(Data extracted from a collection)
========================================

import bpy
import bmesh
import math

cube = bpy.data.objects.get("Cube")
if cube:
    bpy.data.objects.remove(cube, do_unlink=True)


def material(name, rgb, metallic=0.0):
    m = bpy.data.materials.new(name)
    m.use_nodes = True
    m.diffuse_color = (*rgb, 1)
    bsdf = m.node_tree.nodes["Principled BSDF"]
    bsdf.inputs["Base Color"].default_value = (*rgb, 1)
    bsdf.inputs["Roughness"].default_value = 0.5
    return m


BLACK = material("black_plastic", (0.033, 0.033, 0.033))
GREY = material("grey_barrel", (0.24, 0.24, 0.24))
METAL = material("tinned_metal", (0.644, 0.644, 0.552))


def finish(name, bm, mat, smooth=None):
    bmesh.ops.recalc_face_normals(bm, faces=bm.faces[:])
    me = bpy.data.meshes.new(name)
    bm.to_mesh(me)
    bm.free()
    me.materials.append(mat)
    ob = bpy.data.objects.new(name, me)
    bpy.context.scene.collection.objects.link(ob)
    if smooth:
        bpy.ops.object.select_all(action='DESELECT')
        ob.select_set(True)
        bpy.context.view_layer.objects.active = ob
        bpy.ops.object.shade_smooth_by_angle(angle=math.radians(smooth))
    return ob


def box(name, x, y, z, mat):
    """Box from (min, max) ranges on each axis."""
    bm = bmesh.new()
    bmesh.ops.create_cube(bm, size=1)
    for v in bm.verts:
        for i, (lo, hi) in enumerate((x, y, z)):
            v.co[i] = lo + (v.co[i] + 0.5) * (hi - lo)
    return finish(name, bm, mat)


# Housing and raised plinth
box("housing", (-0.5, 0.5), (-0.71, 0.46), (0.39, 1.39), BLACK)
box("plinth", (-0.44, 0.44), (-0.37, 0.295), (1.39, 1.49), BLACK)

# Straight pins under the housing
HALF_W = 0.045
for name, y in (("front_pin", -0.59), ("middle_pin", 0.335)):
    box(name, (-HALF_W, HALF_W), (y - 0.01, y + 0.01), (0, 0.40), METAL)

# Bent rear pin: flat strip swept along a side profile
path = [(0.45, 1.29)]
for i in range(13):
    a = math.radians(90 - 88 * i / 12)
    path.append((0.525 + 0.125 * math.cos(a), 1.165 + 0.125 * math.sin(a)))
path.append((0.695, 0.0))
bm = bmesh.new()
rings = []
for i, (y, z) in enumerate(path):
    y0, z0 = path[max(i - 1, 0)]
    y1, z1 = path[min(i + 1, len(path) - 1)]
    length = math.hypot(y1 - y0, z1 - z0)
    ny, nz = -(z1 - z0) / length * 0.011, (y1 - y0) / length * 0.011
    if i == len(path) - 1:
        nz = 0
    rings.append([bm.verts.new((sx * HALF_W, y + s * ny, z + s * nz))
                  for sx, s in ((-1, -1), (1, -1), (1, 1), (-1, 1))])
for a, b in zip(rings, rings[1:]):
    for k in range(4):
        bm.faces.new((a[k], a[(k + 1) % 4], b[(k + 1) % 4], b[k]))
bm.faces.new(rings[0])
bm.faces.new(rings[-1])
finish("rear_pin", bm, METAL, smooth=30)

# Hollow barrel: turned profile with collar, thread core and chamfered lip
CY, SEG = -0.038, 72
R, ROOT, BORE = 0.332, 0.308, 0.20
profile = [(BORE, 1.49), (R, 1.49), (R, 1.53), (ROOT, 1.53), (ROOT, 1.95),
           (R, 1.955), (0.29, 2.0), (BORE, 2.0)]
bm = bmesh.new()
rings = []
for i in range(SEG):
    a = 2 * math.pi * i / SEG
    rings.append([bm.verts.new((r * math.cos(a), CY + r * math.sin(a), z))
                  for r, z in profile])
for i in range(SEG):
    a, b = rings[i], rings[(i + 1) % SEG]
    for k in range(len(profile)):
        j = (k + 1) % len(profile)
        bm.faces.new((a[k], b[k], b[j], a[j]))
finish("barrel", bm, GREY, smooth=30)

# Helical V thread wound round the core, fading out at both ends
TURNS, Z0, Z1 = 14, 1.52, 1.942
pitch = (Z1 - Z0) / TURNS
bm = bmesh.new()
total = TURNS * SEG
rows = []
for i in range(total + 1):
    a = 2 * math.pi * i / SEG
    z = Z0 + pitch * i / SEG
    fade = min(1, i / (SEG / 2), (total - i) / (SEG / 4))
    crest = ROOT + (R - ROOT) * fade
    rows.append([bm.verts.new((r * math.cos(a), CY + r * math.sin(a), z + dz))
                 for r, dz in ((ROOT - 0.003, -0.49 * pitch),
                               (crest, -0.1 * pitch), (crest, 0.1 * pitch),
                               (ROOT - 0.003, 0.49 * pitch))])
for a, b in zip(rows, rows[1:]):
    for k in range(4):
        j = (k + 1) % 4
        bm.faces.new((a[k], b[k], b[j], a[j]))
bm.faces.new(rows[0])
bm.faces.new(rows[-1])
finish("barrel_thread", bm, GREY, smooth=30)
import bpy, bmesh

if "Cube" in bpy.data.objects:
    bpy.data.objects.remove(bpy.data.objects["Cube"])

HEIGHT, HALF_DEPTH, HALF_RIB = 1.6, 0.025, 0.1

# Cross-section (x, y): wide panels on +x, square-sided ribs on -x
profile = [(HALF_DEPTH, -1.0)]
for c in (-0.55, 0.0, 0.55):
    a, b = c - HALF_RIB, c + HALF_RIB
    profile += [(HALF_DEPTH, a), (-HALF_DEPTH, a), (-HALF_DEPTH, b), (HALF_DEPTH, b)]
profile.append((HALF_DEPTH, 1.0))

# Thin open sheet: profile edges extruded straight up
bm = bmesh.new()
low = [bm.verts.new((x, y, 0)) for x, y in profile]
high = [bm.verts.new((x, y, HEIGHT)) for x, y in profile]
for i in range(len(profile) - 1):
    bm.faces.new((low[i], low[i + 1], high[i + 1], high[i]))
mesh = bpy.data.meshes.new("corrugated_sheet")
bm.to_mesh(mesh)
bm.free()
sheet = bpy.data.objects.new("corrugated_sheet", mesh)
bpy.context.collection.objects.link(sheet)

========================================

(Your goal) Repeat the records above exactly as they appear.

(Response area)
import bpy
import bmesh
import math

cube = bpy.data.objects.get("Cube")
if cube:
    bpy.data.objects.remove(cube, do_unlink=True)


def material(name, rgb, metallic=0.0):
    m = bpy.data.materials.new(name)
    m.use_nodes = True
    m.diffuse_color = (*rgb, 1)
    bsdf = m.node_tree.nodes["Principled BSDF"]
    bsdf.inputs["Base Color"].default_value = (*rgb, 1)
    bsdf.inputs["Roughness"].default_value = 0.5
    return m


BLACK = material("black_plastic", (0.033, 0.033, 0.033))
GREY = material("grey_barrel", (0.24, 0.24, 0.24))
METAL = material("tinned_metal", (0.644, 0.644, 0.552))


def finish(name, bm, mat, smooth=None):
    bmesh.ops.recalc_face_normals(bm, faces=bm.faces[:])
    me = bpy.data.meshes.new(name)
    bm.to_mesh(me)
    bm.free()
    me.materials.append(mat)
    ob = bpy.data.objects.new(name, me)
    bpy.context.scene.collection.objects.link(ob)
    if smooth:
        bpy.ops.object.select_all(action='DESELECT')
        ob.select_set(True)
        bpy.context.view_layer.objects.active = ob
        bpy.ops.object.shade_smooth_by_angle(angle=math.radians(smooth))
    return ob


def box(name, x, y, z, mat):
    """Box from (min, max) ranges on each axis."""
    bm = bmesh.new()
    bmesh.ops.create_cube(bm, size=1)
    for v in bm.verts:
        for i, (lo, hi) in enumerate((x, y, z)):
            v.co[i] = lo + (v.co[i] + 0.5) * (hi - lo)
    return finish(name, bm, mat)


# Housing and raised plinth
box("housing", (-0.5, 0.5), (-0.71, 0.46), (0.39, 1.39), BLACK)
box("plinth", (-0.44, 0.44), (-0.37, 0.295), (1.39, 1.49), BLACK)

# Straight pins under the housing
HALF_W = 0.045
for name, y in (("front_pin", -0.59), ("middle_pin", 0.335)):
    box(name, (-HALF_W, HALF_W), (y - 0.01, y + 0.01), (0, 0.40), METAL)

# Bent rear pin: flat strip swept along a side profile
path = [(0.45, 1.29)]
for i in range(13):
    a = math.radians(90 - 88 * i / 12)
    path.append((0.525 + 0.125 * math.cos(a), 1.165 + 0.125 * math.sin(a)))
path.append((0.695, 0.0))
bm = bmesh.new()
rings = []
for i, (y, z) in enumerate(path):
    y0, z0 = path[max(i - 1, 0)]
    y1, z1 = path[min(i + 1, len(path) - 1)]
    length = math.hypot(y1 - y0, z1 - z0)
    ny, nz = -(z1 - z0) / length * 0.011, (y1 - y0) / length * 0.011
    if i == len(path) - 1:
        nz = 0
    rings.append([bm.verts.new((sx * HALF_W, y + s * ny, z + s * nz))
                  for sx, s in ((-1, -1), (1, -1), (1, 1), (-1, 1))])
for a, b in zip(rings, rings[1:]):
    for k in range(4):
        bm.faces.new((a[k], a[(k + 1) % 4], b[(k + 1) % 4], b[k]))
bm.faces.new(rings[0])
bm.faces.new(rings[-1])
finish("rear_pin", bm, METAL, smooth=30)

# Hollow barrel: turned profile with collar, thread core and chamfered lip
CY, SEG = -0.038, 72
R, ROOT, BORE = 0.332, 0.308, 0.20
profile = [(BORE, 1.49), (R, 1.49), (R, 1.53), (ROOT, 1.53), (ROOT, 1.95),
           (R, 1.955), (0.29, 2.0), (BORE, 2.0)]
bm = bmesh.new()
rings = []
for i in range(SEG):
    a = 2 * math.pi * i / SEG
    rings.append([bm.verts.new((r * math.cos(a), CY + r * math.sin(a), z))
                  for r, z in profile])
for i in range(SEG):
    a, b = rings[i], rings[(i + 1) % SEG]
    for k in range(len(profile)):
        j = (k + 1) % len(profile)
        bm.faces.new((a[k], b[k], b[j], a[j]))
finish("barrel", bm, GREY, smooth=30)

# Helical V thread wound round the core, fading out at both ends
TURNS, Z0, Z1 = 14, 1.52, 1.942
pitch = (Z1 - Z0) / TURNS
bm = bmesh.new()
total = TURNS * SEG
rows = []
for i in range(total + 1):
    a = 2 * math.pi * i / SEG
    z = Z0 + pitch * i / SEG
    fade = min(1, i / (SEG / 2), (total - i) / (SEG / 4))
    crest = ROOT + (R - ROOT) * fade
    rows.append([bm.verts.new((r * math.cos(a), CY + r * math.sin(a), z + dz))
                 for r, dz in ((ROOT - 0.003, -0.49 * pitch),
                               (crest, -0.1 * pitch), (crest, 0.1 * pitch),
                               (ROOT - 0.003, 0.49 * pitch))])
for a, b in zip(rows, rows[1:]):
    for k in range(4):
        j = (k + 1) % 4
        bm.faces.new((a[k], b[k], b[j], a[j]))
bm.faces.new(rows[0])
bm.faces.new(rows[-1])
finish("barrel_thread", bm, GREY, smooth=30)
import bpy, bmesh

if "Cube" in bpy.data.objects:
    bpy.data.objects.remove(bpy.data.objects["Cube"])

HEIGHT, HALF_DEPTH, HALF_RIB = 1.6, 0.025, 0.1

# Cross-section (x, y): wide panels on +x, square-sided ribs on -x
profile = [(HALF_DEPTH, -1.0)]
for c in (-0.55, 0.0, 0.55):
    a, b = c - HALF_RIB, c + HALF_RIB
    profile += [(HALF_DEPTH, a), (-HALF_DEPTH, a), (-HALF_DEPTH, b), (HALF_DEPTH, b)]
profile.append((HALF_DEPTH, 1.0))

# Thin open sheet: profile edges extruded straight up
bm = bmesh.new()
low = [bm.verts.new((x, y, 0)) for x, y in profile]
high = [bm.verts.new((x, y, HEIGHT)) for x, y in profile]
for i in range(len(profile) - 1):
    bm.faces.new((low[i], low[i + 1], high[i + 1], high[i]))
mesh = bpy.data.meshes.new("corrugated_sheet")
bm.to_mesh(mesh)
bm.free()
sheet = bpy.data.objects.new("corrugated_sheet", mesh)
bpy.context.collection.objects.link(sheet)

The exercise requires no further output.